Required action:
Print the data exactly as written, but leave out each picture.

─── Input for this task

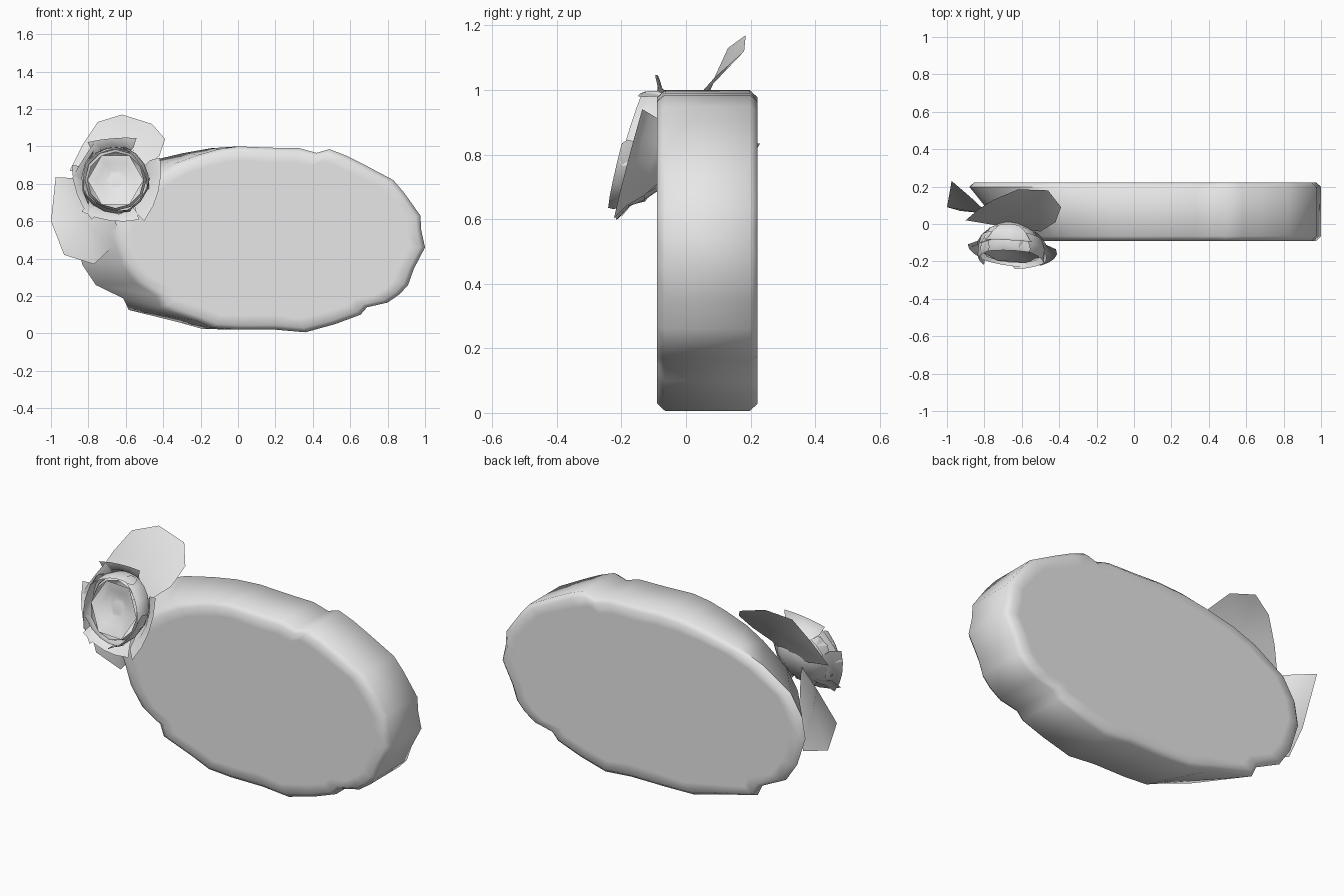
import bpy, bmesh, math
from mathutils import Vector

if "Cube" in bpy.data.objects:
    bpy.data.objects.remove(bpy.data.objects["Cube"])

grey = bpy.data.materials.new("plain_grey")
grey.diffuse_color = (0.8, 0.8, 0.8, 1)
grey.use_nodes = True
grey.node_tree.nodes["Principled BSDF"].inputs["Base Color"].default_value = grey.diffuse_color


def make(name, verts, faces, angle=50, closed=False):
    me = bpy.data.meshes.new(name)
    me.from_pydata([tuple(v) for v in verts], [], faces)
    bm = bmesh.new()
    bm.from_mesh(me)
    bmesh.ops.remove_doubles(bm, verts=bm.verts, dist=0.0005)
    if closed:
        bmesh.ops.recalc_face_normals(bm, faces=bm.faces)
    bm.to_mesh(me)
    bm.free()
    me.materials.append(grey)
    ob = bpy.data.objects.new(name, me)
    bpy.context.collection.objects.link(ob)
    bpy.ops.object.select_all(action='DESELECT')
    ob.select_set(True)
    bpy.context.view_layer.objects.active = ob
    bpy.ops.object.shade_smooth_by_angle(angle=math.radians(angle))
    return ob


def loft(rings):
    """Quads between closed rings of equal length."""
    n = len(rings[0])
    verts = [p for ring in rings for p in ring]
    faces = [(k * n + i, k * n + (i + 1) % n, (k + 1) * n + (i + 1) % n, (k + 1) * n + i)
             for k in range(len(rings) - 1) for i in range(n)]
    return verts, faces


# Wooden slab: uneven oval whose left side slants outward toward the back
outline = [(-0.42, 0.85), (-0.32, 0.91), (-0.2, 0.955), (-0.1, 0.985), (0, 1.0), (0.17, 0.993),
           (0.33, 0.99), (0.42, 0.965), (0.49, 0.985), (0.58, 0.95), (0.67, 0.905), (0.83, 0.82),
           (0.89, 0.75), (0.975, 0.63), (0.98, 0.55), (1.0, 0.46), (0.94, 0.345), (0.91, 0.26),
           (0.865, 0.21), (0.8, 0.165), (0.69, 0.14), (0.655, 0.1), (0.52, 0.05), (0.36, 0.006),
           (0.2, 0.02), (-0.0, 0.02), (-0.13, 0.03), (-0.22, 0.07), (-0.4, 0.14), (-0.42, 0.2),
           (-0.53, 0.27), (-0.6, 0.37), (-0.65, 0.52), (-0.63, 0.63), (-0.56, 0.74)]


def slab_ring(y, inset, slant):
    ring = []
    for x, z in outline:
        left = min(max(-x / 0.5, 0), 1)
        px = x - 0.23 * left * slant
        pz = 0.5 + (z - 0.5) * (1 + 0.05 * left * slant)
        d = Vector((0.17 - px, 0.5 - pz)).normalized() * inset
        ring.append((px + d.x, y, pz + d.y))
    return ring


rings = [slab_ring(-0.09, 0.08, 0), slab_ring(-0.09, 0.025, 0), slab_ring(-0.065, 0, 0.08),
         slab_ring(0.198, 0, 1), slab_ring(0.222, 0.025, 1), slab_ring(0.222, 0.08, 1)]
v, f = loft(rings)
n = len(outline)
f += [tuple(range(n)), tuple(range(5 * n, 6 * n))]
make("slab", v, f, 55, True)


# Leaves: flat-edged sheets fanned around a slightly raised middle
def leaf(name, rim, middle):
    k = len(rim)
    make(name, rim + [middle], [(i, (i + 1) % k, k) for i in range(k)], 60)


leaf("top_leaf", [(-0.66, -0.02, 0.82), (-0.9, 0.02, 0.87), (-0.83, 0.08, 1.01),
                  (-0.75, 0.13, 1.13), (-0.62, 0.185, 1.17), (-0.46, 0.18, 1.12),
                  (-0.39, 0.09, 1.04), (-0.42, 0.01, 0.95), (-0.5, -0.04, 0.88)],
     (-0.62, 0.075, 1.01))
leaf("side_leaf", [(-0.7, -0.02, 0.8), (-0.87, 0.14, 0.83), (-0.975, 0.23, 0.835),
                   (-1.0, 0.09, 0.6), (-0.93, 0.07, 0.42), (-0.77, 0.06, 0.37),
                   (-0.685, -0.02, 0.45), (-0.65, -0.08, 0.58)],
     (-0.83, 0.06, 0.62))


# Rose: radius, angle and depth measured on an upward-tilted bloom
def bloom(r, a, d):
    x, z = r * math.cos(a), r * math.sin(a)
    return (-0.655 + x, -d + 0.28 * z - 0.08 * x, 0.82 + z)


def revolve(name, profile, sides, angle):
    v, f = loft([[bloom(r, 2 * math.pi * i / sides, d) for i in range(sides)]
                 for r, d in profile])
    make(name, v, f, angle)


revolve("rose_cup", [(0, 0.0), (0.07, 0.01), (0.13, 0.045), (0.16, 0.09), (0.165, 0.13),
                     (0.15, 0.165)], 12, 60)
revolve("rose_heart", [(0.15, 0.165), (0.1, 0.15), (0.055, 0.125), (0.035, 0.13), (0, 0.12)], 6, 60)


def petal(name, centre, half, profile, cols=4):
    rows = len(profile)
    v = []
    for j, (r, d) in enumerate(profile):
        t = j / (rows - 1)
        for i in range(cols + 1):
            s = 2 * i / cols - 1
            a = math.radians(centre + s * half * (0.75 + 0.25 * math.sin(math.pi * t * 0.75)))
            v.append(bloom(r * (1 + 0.12 * t * (s * s - 0.4)), a, d))
    w = cols + 1
    make(name, v, [(j * w + i, j * w + i + 1, (j + 1) * w + i + 1, (j + 1) * w + i)
                   for j in range(rows - 1) for i in range(cols)], 60)


# Outer petals flare open, inner petals hug the heart
for i, (c, h, s) in enumerate([(-14, 44, 1.06), (95, 34, 1.0), (148, 32, 0.92),
                               (200, 42, 0.98), (262, 42, 0.98)]):
    petal(f"outer_petal_{i + 1}", c, h,
          [(0.12 * s, 0.035), (0.165 * s, 0.08), (0.19 * s, 0.125), (0.235 * s, 0.15)])
for i, c in enumerate([30, 105, 175, 250, 320]):
    lift = 0.008 * (i % 3)
    petal(f"inner_petal_{i + 1}", c, 48,
          [(0.165, 0.08), (0.18, 0.13), (0.172 + lift, 0.165 + lift), (0.165 + lift, 0.18 + lift)])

──────

Response to this task:
import bpy, bmesh, math
from mathutils import Vector

if "Cube" in bpy.data.objects:
    bpy.data.objects.remove(bpy.data.objects["Cube"])

grey = bpy.data.materials.new("plain_grey")
grey.diffuse_color = (0.8, 0.8, 0.8, 1)
grey.use_nodes = True
grey.node_tree.nodes["Principled BSDF"].inputs["Base Color"].default_value = grey.diffuse_color


def make(name, verts, faces, angle=50, closed=False):
    me = bpy.data.meshes.new(name)
    me.from_pydata([tuple(v) for v in verts], [], faces)
    bm = bmesh.new()
    bm.from_mesh(me)
    bmesh.ops.remove_doubles(bm, verts=bm.verts, dist=0.0005)
    if closed:
        bmesh.ops.recalc_face_normals(bm, faces=bm.faces)
    bm.to_mesh(me)
    bm.free()
    me.materials.append(grey)
    ob = bpy.data.objects.new(name, me)
    bpy.context.collection.objects.link(ob)
    bpy.ops.object.select_all(action='DESELECT')
    ob.select_set(True)
    bpy.context.view_layer.objects.active = ob
    bpy.ops.object.shade_smooth_by_angle(angle=math.radians(angle))
    return ob


def loft(rings):
    """Quads between closed rings of equal length."""
    n = len(rings[0])
    verts = [p for ring in rings for p in ring]
    faces = [(k * n + i, k * n + (i + 1) % n, (k + 1) * n + (i + 1) % n, (k + 1) * n + i)
             for k in range(len(rings) - 1) for i in range(n)]
    return verts, faces


# Wooden slab: uneven oval whose left side slants outward toward the back
outline = [(-0.42, 0.85), (-0.32, 0.91), (-0.2, 0.955), (-0.1, 0.985), (0, 1.0), (0.17, 0.993),
           (0.33, 0.99), (0.42, 0.965), (0.49, 0.985), (0.58, 0.95), (0.67, 0.905), (0.83, 0.82),
           (0.89, 0.75), (0.975, 0.63), (0.98, 0.55), (1.0, 0.46), (0.94, 0.345), (0.91, 0.26),
           (0.865, 0.21), (0.8, 0.165), (0.69, 0.14), (0.655, 0.1), (0.52, 0.05), (0.36, 0.006),
           (0.2, 0.02), (-0.0, 0.02), (-0.13, 0.03), (-0.22, 0.07), (-0.4, 0.14), (-0.42, 0.2),
           (-0.53, 0.27), (-0.6, 0.37), (-0.65, 0.52), (-0.63, 0.63), (-0.56, 0.74)]


def slab_ring(y, inset, slant):
    ring = []
    for x, z in outline:
        left = min(max(-x / 0.5, 0), 1)
        px = x - 0.23 * left * slant
        pz = 0.5 + (z - 0.5) * (1 + 0.05 * left * slant)
        d = Vector((0.17 - px, 0.5 - pz)).normalized() * inset
        ring.append((px + d.x, y, pz + d.y))
    return ring


rings = [slab_ring(-0.09, 0.08, 0), slab_ring(-0.09, 0.025, 0), slab_ring(-0.065, 0, 0.08),
         slab_ring(0.198, 0, 1), slab_ring(0.222, 0.025, 1), slab_ring(0.222, 0.08, 1)]
v, f = loft(rings)
n = len(outline)
f += [tuple(range(n)), tuple(range(5 * n, 6 * n))]
make("slab", v, f, 55, True)


# Leaves: flat-edged sheets fanned around a slightly raised middle
def leaf(name, rim, middle):
    k = len(rim)
    make(name, rim + [middle], [(i, (i + 1) % k, k) for i in range(k)], 60)


leaf("top_leaf", [(-0.66, -0.02, 0.82), (-0.9, 0.02, 0.87), (-0.83, 0.08, 1.01),
                  (-0.75, 0.13, 1.13), (-0.62, 0.185, 1.17), (-0.46, 0.18, 1.12),
                  (-0.39, 0.09, 1.04), (-0.42, 0.01, 0.95), (-0.5, -0.04, 0.88)],
     (-0.62, 0.075, 1.01))
leaf("side_leaf", [(-0.7, -0.02, 0.8), (-0.87, 0.14, 0.83), (-0.975, 0.23, 0.835),
                   (-1.0, 0.09, 0.6), (-0.93, 0.07, 0.42), (-0.77, 0.06, 0.37),
                   (-0.685, -0.02, 0.45), (-0.65, -0.08, 0.58)],
     (-0.83, 0.06, 0.62))


# Rose: radius, angle and depth measured on an upward-tilted bloom
def bloom(r, a, d):
    x, z = r * math.cos(a), r * math.sin(a)
    return (-0.655 + x, -d + 0.28 * z - 0.08 * x, 0.82 + z)


def revolve(name, profile, sides, angle):
    v, f = loft([[bloom(r, 2 * math.pi * i / sides, d) for i in range(sides)]
                 for r, d in profile])
    make(name, v, f, angle)


revolve("rose_cup", [(0, 0.0), (0.07, 0.01), (0.13, 0.045), (0.16, 0.09), (0.165, 0.13),
                     (0.15, 0.165)], 12, 60)
revolve("rose_heart", [(0.15, 0.165), (0.1, 0.15), (0.055, 0.125), (0.035, 0.13), (0, 0.12)], 6, 60)


def petal(name, centre, half, profile, cols=4):
    rows = len(profile)
    v = []
    for j, (r, d) in enumerate(profile):
        t = j / (rows - 1)
        for i in range(cols + 1):
            s = 2 * i / cols - 1
            a = math.radians(centre + s * half * (0.75 + 0.25 * math.sin(math.pi * t * 0.75)))
            v.append(bloom(r * (1 + 0.12 * t * (s * s - 0.4)), a, d))
    w = cols + 1
    make(name, v, [(j * w + i, j * w + i + 1, (j + 1) * w + i + 1, (j + 1) * w + i)
                   for j in range(rows - 1) for i in range(cols)], 60)


# Outer petals flare open, inner petals hug the heart
for i, (c, h, s) in enumerate([(-14, 44, 1.06), (95, 34, 1.0), (148, 32, 0.92),
                               (200, 42, 0.98), (262, 42, 0.98)]):
    petal(f"outer_petal_{i + 1}", c, h,
          [(0.12 * s, 0.035), (0.165 * s, 0.08), (0.19 * s, 0.125), (0.235 * s, 0.15)])
for i, c in enumerate([30, 105, 175, 250, 320]):
    lift = 0.008 * (i % 3)
    petal(f"inner_petal_{i + 1}", c, 48,
          [(0.165, 0.08), (0.18, 0.13), (0.172 + lift, 0.165 + lift), (0.165 + lift, 0.18 + lift)])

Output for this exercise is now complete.